WHAT THIS TASK INVOLVES: Lines after the one containing "const lump = (x, y, z, w, h, l)" are to be omitted; print exactly each line from the start of the records up to and including it.

***** DATASET RECORDS *****

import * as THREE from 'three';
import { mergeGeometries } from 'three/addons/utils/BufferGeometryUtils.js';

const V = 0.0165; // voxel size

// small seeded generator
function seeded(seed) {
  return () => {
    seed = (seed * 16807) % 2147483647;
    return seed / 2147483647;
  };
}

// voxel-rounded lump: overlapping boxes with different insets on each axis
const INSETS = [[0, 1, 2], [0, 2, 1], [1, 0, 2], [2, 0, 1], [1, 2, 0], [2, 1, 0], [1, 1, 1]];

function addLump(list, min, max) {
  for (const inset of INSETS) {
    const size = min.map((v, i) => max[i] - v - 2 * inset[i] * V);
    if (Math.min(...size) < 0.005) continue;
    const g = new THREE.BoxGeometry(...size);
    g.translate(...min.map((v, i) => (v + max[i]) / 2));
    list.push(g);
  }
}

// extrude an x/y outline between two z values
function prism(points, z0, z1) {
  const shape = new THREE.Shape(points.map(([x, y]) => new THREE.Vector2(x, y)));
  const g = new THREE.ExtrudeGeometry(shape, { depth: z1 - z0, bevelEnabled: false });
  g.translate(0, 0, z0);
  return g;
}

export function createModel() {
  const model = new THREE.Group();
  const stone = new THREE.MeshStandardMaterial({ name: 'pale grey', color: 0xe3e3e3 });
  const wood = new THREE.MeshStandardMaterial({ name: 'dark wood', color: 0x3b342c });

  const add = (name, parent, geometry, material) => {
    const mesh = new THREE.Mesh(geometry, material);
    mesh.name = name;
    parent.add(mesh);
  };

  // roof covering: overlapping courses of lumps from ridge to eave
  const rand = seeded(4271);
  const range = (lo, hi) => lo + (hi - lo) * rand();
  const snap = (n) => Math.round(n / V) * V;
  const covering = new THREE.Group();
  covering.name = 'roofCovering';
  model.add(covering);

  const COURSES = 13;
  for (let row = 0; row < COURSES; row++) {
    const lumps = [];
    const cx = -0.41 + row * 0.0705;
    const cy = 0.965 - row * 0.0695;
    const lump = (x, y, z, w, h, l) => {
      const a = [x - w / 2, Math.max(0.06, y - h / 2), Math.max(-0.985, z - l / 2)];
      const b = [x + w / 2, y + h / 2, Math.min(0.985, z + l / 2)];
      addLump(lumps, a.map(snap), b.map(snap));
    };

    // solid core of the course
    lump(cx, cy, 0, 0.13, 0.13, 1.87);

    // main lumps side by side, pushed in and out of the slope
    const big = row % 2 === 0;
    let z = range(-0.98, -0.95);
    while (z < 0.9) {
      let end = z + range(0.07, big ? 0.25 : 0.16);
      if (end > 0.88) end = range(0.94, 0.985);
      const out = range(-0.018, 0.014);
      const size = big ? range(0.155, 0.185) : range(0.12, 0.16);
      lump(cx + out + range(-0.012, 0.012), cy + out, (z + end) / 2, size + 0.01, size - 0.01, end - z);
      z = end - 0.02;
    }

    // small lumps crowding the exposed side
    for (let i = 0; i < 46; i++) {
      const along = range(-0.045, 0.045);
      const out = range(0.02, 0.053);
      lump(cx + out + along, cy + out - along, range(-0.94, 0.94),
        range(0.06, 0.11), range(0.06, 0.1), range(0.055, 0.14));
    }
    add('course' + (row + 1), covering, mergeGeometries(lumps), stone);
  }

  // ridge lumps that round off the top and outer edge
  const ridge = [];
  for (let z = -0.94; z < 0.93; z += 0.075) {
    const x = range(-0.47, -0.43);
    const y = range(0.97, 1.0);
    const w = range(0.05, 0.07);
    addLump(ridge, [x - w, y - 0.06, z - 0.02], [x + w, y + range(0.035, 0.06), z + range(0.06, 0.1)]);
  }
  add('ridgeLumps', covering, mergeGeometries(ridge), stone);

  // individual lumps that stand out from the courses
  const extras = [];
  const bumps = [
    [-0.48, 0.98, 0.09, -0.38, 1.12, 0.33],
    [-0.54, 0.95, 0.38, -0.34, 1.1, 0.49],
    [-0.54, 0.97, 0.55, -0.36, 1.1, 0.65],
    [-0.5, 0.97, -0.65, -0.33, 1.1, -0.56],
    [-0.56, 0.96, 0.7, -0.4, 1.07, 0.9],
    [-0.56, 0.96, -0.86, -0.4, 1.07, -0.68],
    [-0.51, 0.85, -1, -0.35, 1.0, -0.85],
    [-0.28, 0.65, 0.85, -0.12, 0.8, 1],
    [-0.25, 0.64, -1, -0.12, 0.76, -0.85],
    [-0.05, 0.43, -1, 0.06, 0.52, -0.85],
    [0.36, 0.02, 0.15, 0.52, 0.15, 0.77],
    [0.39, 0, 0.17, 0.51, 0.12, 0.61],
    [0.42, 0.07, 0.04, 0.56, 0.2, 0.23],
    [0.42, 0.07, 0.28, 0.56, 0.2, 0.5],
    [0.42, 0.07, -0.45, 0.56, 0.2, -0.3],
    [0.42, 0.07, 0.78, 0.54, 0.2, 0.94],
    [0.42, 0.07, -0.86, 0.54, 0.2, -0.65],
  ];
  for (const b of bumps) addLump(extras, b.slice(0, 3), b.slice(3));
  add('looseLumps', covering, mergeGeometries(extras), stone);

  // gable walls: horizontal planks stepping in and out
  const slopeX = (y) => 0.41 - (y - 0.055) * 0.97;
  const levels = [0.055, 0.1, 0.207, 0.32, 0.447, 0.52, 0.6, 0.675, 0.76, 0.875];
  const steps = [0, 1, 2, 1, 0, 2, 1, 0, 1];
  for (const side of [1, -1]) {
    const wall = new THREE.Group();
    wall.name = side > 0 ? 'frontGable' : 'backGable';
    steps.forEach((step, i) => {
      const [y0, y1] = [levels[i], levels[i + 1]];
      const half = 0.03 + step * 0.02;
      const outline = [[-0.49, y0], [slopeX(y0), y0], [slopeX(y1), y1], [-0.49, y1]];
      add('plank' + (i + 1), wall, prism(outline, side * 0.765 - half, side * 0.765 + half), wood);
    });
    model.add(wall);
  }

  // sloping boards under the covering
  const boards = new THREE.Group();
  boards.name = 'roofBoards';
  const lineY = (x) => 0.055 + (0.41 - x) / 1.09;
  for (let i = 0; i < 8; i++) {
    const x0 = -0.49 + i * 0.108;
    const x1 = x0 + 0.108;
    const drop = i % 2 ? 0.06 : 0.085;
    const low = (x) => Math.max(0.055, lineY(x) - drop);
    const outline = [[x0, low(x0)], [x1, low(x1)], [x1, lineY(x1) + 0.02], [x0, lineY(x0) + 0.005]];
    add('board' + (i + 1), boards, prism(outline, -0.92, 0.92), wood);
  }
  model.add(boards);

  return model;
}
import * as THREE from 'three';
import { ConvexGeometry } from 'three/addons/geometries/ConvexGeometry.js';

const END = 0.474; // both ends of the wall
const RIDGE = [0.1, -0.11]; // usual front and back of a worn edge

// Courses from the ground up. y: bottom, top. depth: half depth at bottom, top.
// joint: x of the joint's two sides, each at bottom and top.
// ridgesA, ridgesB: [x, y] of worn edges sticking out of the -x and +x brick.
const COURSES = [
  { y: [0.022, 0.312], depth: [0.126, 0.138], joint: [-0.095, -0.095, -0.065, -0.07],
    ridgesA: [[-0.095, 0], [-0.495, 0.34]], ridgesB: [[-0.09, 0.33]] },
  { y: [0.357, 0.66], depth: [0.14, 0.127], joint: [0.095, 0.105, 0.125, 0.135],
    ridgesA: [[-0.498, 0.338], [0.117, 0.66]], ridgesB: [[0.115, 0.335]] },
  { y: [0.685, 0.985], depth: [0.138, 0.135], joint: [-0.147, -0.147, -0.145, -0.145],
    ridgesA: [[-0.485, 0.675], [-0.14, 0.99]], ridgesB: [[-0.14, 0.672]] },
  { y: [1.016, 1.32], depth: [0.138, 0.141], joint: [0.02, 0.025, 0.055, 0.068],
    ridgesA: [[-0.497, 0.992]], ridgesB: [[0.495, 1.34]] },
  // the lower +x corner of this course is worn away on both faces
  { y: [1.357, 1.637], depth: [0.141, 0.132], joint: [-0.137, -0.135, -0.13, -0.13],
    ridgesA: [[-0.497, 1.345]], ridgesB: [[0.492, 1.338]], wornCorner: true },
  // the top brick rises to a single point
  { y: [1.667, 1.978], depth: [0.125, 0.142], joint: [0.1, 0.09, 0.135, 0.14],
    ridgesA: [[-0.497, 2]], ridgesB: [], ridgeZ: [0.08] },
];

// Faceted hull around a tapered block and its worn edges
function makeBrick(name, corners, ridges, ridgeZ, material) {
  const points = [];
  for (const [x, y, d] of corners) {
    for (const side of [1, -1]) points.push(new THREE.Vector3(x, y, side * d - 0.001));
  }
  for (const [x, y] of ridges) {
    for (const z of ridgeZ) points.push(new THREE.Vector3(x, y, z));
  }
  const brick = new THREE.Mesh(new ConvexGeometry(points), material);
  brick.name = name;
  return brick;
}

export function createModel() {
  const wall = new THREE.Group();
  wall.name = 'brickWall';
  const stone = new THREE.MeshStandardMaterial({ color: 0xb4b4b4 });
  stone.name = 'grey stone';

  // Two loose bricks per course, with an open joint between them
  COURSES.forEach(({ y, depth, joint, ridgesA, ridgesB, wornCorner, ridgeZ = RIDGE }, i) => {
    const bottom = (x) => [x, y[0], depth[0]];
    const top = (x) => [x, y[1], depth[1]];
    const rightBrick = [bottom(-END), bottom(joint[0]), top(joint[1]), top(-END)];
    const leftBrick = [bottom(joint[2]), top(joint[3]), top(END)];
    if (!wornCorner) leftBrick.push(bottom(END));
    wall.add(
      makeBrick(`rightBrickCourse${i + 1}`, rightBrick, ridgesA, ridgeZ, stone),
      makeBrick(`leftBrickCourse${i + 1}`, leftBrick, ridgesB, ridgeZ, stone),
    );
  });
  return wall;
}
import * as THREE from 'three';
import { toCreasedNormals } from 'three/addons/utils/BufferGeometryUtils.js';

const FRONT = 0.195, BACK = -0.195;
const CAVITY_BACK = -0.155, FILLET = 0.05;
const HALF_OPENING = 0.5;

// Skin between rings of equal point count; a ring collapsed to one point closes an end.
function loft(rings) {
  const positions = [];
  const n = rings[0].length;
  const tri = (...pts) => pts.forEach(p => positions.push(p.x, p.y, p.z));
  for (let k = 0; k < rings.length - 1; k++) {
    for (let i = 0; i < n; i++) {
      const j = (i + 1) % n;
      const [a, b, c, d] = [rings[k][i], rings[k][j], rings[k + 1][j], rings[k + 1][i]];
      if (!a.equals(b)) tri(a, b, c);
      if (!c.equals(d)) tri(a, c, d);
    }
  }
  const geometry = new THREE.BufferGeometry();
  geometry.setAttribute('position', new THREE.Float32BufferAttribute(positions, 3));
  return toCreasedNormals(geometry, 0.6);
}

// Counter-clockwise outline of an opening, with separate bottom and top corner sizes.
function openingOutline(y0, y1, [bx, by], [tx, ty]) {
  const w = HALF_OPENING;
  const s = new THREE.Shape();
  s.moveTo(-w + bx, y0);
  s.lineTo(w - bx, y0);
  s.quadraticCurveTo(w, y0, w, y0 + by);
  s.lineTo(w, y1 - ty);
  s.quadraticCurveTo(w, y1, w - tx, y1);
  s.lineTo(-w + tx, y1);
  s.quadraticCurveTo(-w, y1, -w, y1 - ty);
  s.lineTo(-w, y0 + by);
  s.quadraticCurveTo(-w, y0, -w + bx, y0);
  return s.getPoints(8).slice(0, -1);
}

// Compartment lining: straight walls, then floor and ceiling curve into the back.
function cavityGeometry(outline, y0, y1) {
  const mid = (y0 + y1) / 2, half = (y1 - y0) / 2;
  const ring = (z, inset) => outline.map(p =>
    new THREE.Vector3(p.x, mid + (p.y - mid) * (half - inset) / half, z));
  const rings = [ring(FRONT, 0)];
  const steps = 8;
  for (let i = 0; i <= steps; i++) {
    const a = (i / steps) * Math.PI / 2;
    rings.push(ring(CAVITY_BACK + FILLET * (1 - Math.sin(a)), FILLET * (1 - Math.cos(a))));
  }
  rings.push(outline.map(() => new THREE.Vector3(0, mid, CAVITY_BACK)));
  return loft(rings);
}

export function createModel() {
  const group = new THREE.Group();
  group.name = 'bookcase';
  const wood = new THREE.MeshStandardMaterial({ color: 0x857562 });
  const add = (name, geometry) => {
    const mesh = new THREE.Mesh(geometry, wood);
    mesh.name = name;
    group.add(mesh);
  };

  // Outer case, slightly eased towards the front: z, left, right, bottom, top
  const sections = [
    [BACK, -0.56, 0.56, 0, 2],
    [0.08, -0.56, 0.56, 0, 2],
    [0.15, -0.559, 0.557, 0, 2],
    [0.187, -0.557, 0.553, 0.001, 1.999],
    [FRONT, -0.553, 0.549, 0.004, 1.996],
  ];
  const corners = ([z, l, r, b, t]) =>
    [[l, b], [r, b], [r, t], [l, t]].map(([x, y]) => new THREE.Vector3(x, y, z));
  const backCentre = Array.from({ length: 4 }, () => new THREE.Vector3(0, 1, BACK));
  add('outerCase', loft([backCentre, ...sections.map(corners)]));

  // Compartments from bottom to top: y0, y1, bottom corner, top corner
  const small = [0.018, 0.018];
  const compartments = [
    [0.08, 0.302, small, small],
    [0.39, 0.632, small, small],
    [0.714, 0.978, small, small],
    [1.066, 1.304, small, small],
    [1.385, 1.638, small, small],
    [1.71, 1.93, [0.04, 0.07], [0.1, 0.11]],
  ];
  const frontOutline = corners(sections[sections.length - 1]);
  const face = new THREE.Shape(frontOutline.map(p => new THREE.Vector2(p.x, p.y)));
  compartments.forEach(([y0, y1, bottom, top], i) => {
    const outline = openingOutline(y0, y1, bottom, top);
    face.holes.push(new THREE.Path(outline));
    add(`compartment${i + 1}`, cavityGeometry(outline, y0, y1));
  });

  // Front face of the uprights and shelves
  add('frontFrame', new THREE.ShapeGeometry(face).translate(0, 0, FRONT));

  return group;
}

*****

TASK SOLUTION:
import * as THREE from 'three';
import { mergeGeometries } from 'three/addons/utils/BufferGeometryUtils.js';

const V = 0.0165; // voxel size

// small seeded generator
function seeded(seed) {
  return () => {
    seed = (seed * 16807) % 2147483647;
    return seed / 2147483647;
  };
}

// voxel-rounded lump: overlapping boxes with different insets on each axis
const INSETS = [[0, 1, 2], [0, 2, 1], [1, 0, 2], [2, 0, 1], [1, 2, 0], [2, 1, 0], [1, 1, 1]];

function addLump(list, min, max) {
  for (const inset of INSETS) {
    const size = min.map((v, i) => max[i] - v - 2 * inset[i] * V);
    if (Math.min(...size) < 0.005) continue;
    const g = new THREE.BoxGeometry(...size);
    g.translate(...min.map((v, i) => (v + max[i]) / 2));
    list.push(g);
  }
}

// extrude an x/y outline between two z values
function prism(points, z0, z1) {
  const shape = new THREE.Shape(points.map(([x, y]) => new THREE.Vector2(x, y)));
  const g = new THREE.ExtrudeGeometry(shape, { depth: z1 - z0, bevelEnabled: false });
  g.translate(0, 0, z0);
  return g;
}

export function createModel() {
  const model = new THREE.Group();
  const stone = new THREE.MeshStandardMaterial({ name: 'pale grey', color: 0xe3e3e3 });
  const wood = new THREE.MeshStandardMaterial({ name: 'dark wood', color: 0x3b342c });

  const add = (name, parent, geometry, material) => {
    const mesh = new THREE.Mesh(geometry, material);
    mesh.name = name;
    parent.add(mesh);
  };

  // roof covering: overlapping courses of lumps from ridge to eave
  const rand = seeded(4271);
  const range = (lo, hi) => lo + (hi - lo) * rand();
  const snap = (n) => Math.round(n / V) * V;
  const covering = new THREE.Group();
  covering.name = 'roofCovering';
  model.add(covering);

  const COURSES = 13;
  for (let row = 0; row < COURSES; row++) {
    const lumps = [];
    const cx = -0.41 + row * 0.0705;
    const cy = 0.965 - row * 0.0695;
    const lump = (x, y, z, w, h, l) => {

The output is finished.